Requirement ::
What you return should be every line below, word for word, and none of the images.

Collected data
+--
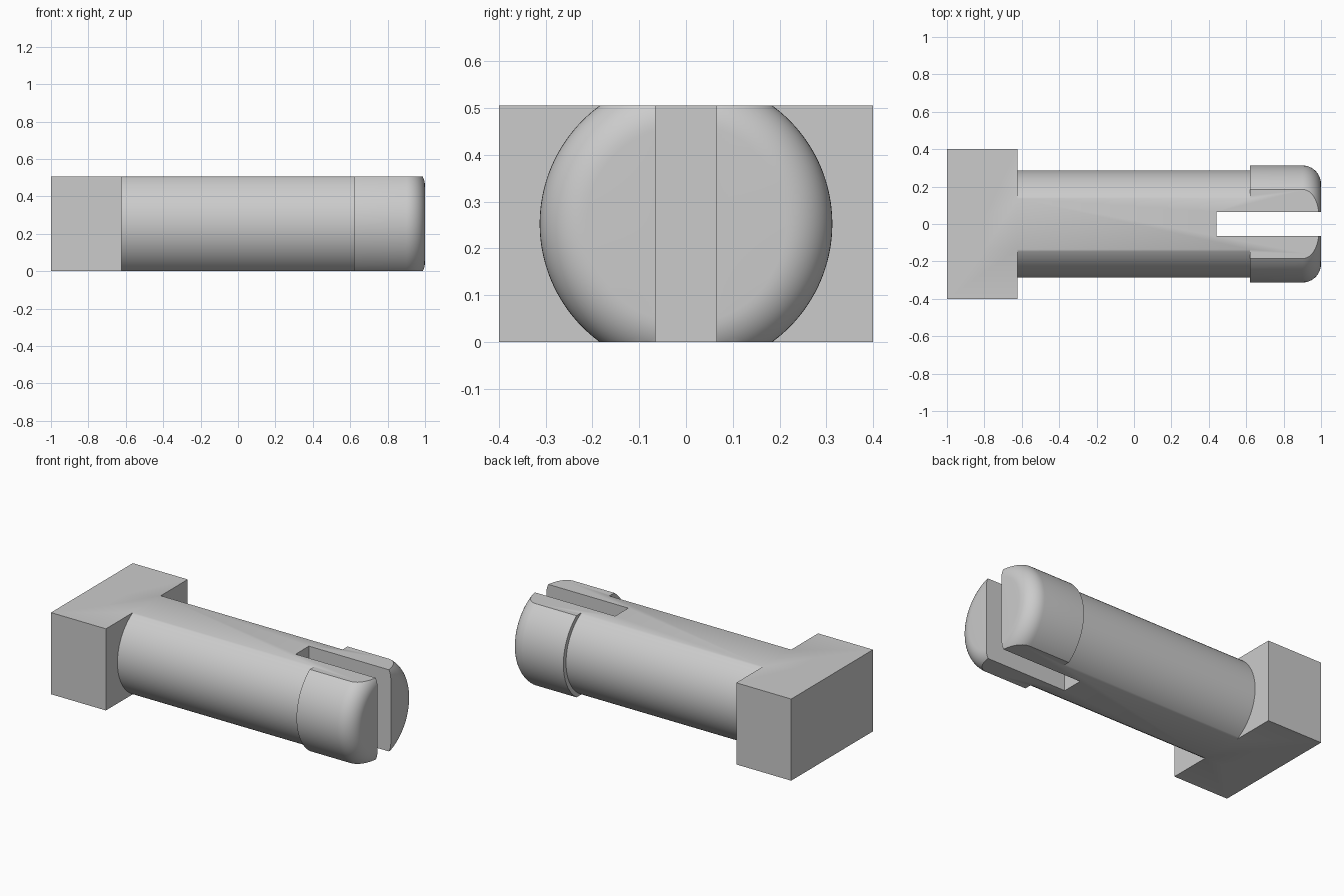
import bpy, bmesh, math
from mathutils import Matrix, Vector

default = bpy.data.objects.get("Cube")
if default:
    bpy.data.objects.remove(default, do_unlink=True)

HEIGHT = 0.505
MID = HEIGHT / 2

grey = bpy.data.materials.new("plain_grey")
grey.use_nodes = True
grey.diffuse_color = (0.6, 0.6, 0.6, 1)
grey.node_tree.nodes["Principled BSDF"].inputs["Base Color"].default_value = (0.6, 0.6, 0.6, 1)


def make_object(name, bm):
    bmesh.ops.recalc_face_normals(bm, faces=bm.faces)
    mesh = bpy.data.meshes.new(name)
    bm.to_mesh(mesh)
    bm.free()
    mesh.materials.append(grey)
    obj = bpy.data.objects.new(name, mesh)
    bpy.context.collection.objects.link(obj)
    return obj


def box(name, low, high):
    low, high = Vector(low), Vector(high)
    bm = bmesh.new()
    bmesh.ops.create_cube(bm, size=1, matrix=Matrix.Translation((low + high) / 2)
                          @ Matrix.Diagonal((*(high - low), 1)))
    return make_object(name, bm)


def lathe(name, profile, steps=128):
    """Spin (x, radius) points around the pin axis."""
    bm = bmesh.new()
    verts = [bm.verts.new((x, r, MID)) for x, r in profile]
    edges = [bm.edges.new(pair) for pair in zip(verts, verts[1:])]
    bmesh.ops.spin(bm, geom=verts + edges, cent=(0, 0, MID), axis=(1, 0, 0),
                   angle=math.tau, steps=steps, use_duplicate=False)
    bmesh.ops.remove_doubles(bm, verts=bm.verts, dist=1e-5)
    return make_object(name, bm)


def combine(target, tool, operation):
    """Apply a boolean and discard the tool."""
    mod = target.modifiers.new(operation.lower(), "BOOLEAN")
    mod.operation, mod.object, mod.solver = operation, tool, "EXACT"
    bpy.ops.object.select_all(action="DESELECT")
    bpy.context.view_layer.objects.active = target
    target.select_set(True)
    bpy.ops.object.modifier_apply(modifier=mod.name)
    bpy.data.objects.remove(tool, do_unlink=True)


# Round shaft with a wider collar and a rounded tip
SHAFT_R, COLLAR_R, FILLET = 0.287, 0.313, 0.1
profile = [(-0.8, 0), (-0.8, SHAFT_R), (0.62, SHAFT_R), (0.62, COLLAR_R)]
for i in range(13):
    a = math.radians(90 * i / 12)
    profile.append((1 - FILLET + FILLET * math.sin(a),
                    COLLAR_R - FILLET + FILLET * math.cos(a)))
profile.append((1, 0))
pin = lathe("split_pin", profile)

# Flat top and bottom, split tip, and rectangular head
combine(pin, box("flats", (-1.5, -1, 0), (1.5, 1, HEIGHT)), "INTERSECT")
combine(pin, box("slot", (0.44, -0.065, -0.5), (1.5, 0.065, 1)), "DIFFERENCE")
combine(pin, box("head", (-1, -0.4, 0), (-0.624, 0.4, HEIGHT)), "UNION")

bpy.ops.object.shade_smooth_by_angle(angle=math.radians(30))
+--
Task output ::
import bpy, bmesh, math
from mathutils import Matrix, Vector

default = bpy.data.objects.get("Cube")
if default:
    bpy.data.objects.remove(default, do_unlink=True)

HEIGHT = 0.505
MID = HEIGHT / 2

grey = bpy.data.materials.new("plain_grey")
grey.use_nodes = True
grey.diffuse_color = (0.6, 0.6, 0.6, 1)
grey.node_tree.nodes["Principled BSDF"].inputs["Base Color"].default_value = (0.6, 0.6, 0.6, 1)


def make_object(name, bm):
    bmesh.ops.recalc_face_normals(bm, faces=bm.faces)
    mesh = bpy.data.meshes.new(name)
    bm.to_mesh(mesh)
    bm.free()
    mesh.materials.append(grey)
    obj = bpy.data.objects.new(name, mesh)
    bpy.context.collection.objects.link(obj)
    return obj


def box(name, low, high):
    low, high = Vector(low), Vector(high)
    bm = bmesh.new()
    bmesh.ops.create_cube(bm, size=1, matrix=Matrix.Translation((low + high) / 2)
                          @ Matrix.Diagonal((*(high - low), 1)))
    return make_object(name, bm)


def lathe(name, profile, steps=128):
    """Spin (x, radius) points around the pin axis."""
    bm = bmesh.new()
    verts = [bm.verts.new((x, r, MID)) for x, r in profile]
    edges = [bm.edges.new(pair) for pair in zip(verts, verts[1:])]
    bmesh.ops.spin(bm, geom=verts + edges, cent=(0, 0, MID), axis=(1, 0, 0),
                   angle=math.tau, steps=steps, use_duplicate=False)
    bmesh.ops.remove_doubles(bm, verts=bm.verts, dist=1e-5)
    return make_object(name, bm)


def combine(target, tool, operation):
    """Apply a boolean and discard the tool."""
    mod = target.modifiers.new(operation.lower(), "BOOLEAN")
    mod.operation, mod.object, mod.solver = operation, tool, "EXACT"
    bpy.ops.object.select_all(action="DESELECT")
    bpy.context.view_layer.objects.active = target
    target.select_set(True)
    bpy.ops.object.modifier_apply(modifier=mod.name)
    bpy.data.objects.remove(tool, do_unlink=True)


# Round shaft with a wider collar and a rounded tip
SHAFT_R, COLLAR_R, FILLET = 0.287, 0.313, 0.1
profile = [(-0.8, 0), (-0.8, SHAFT_R), (0.62, SHAFT_R), (0.62, COLLAR_R)]
for i in range(13):
    a = math.radians(90 * i / 12)
    profile.append((1 - FILLET + FILLET * math.sin(a),
                    COLLAR_R - FILLET + FILLET * math.cos(a)))
profile.append((1, 0))
pin = lathe("split_pin", profile)

# Flat top and bottom, split tip, and rectangular head
combine(pin, box("flats", (-1.5, -1, 0), (1.5, 1, HEIGHT)), "INTERSECT")
combine(pin, box("slot", (0.44, -0.065, -0.5), (1.5, 0.065, 1)), "DIFFERENCE")
combine(pin, box("head", (-1, -0.4, 0), (-0.624, 0.4, HEIGHT)), "UNION")

bpy.ops.object.shade_smooth_by_angle(angle=math.radians(30))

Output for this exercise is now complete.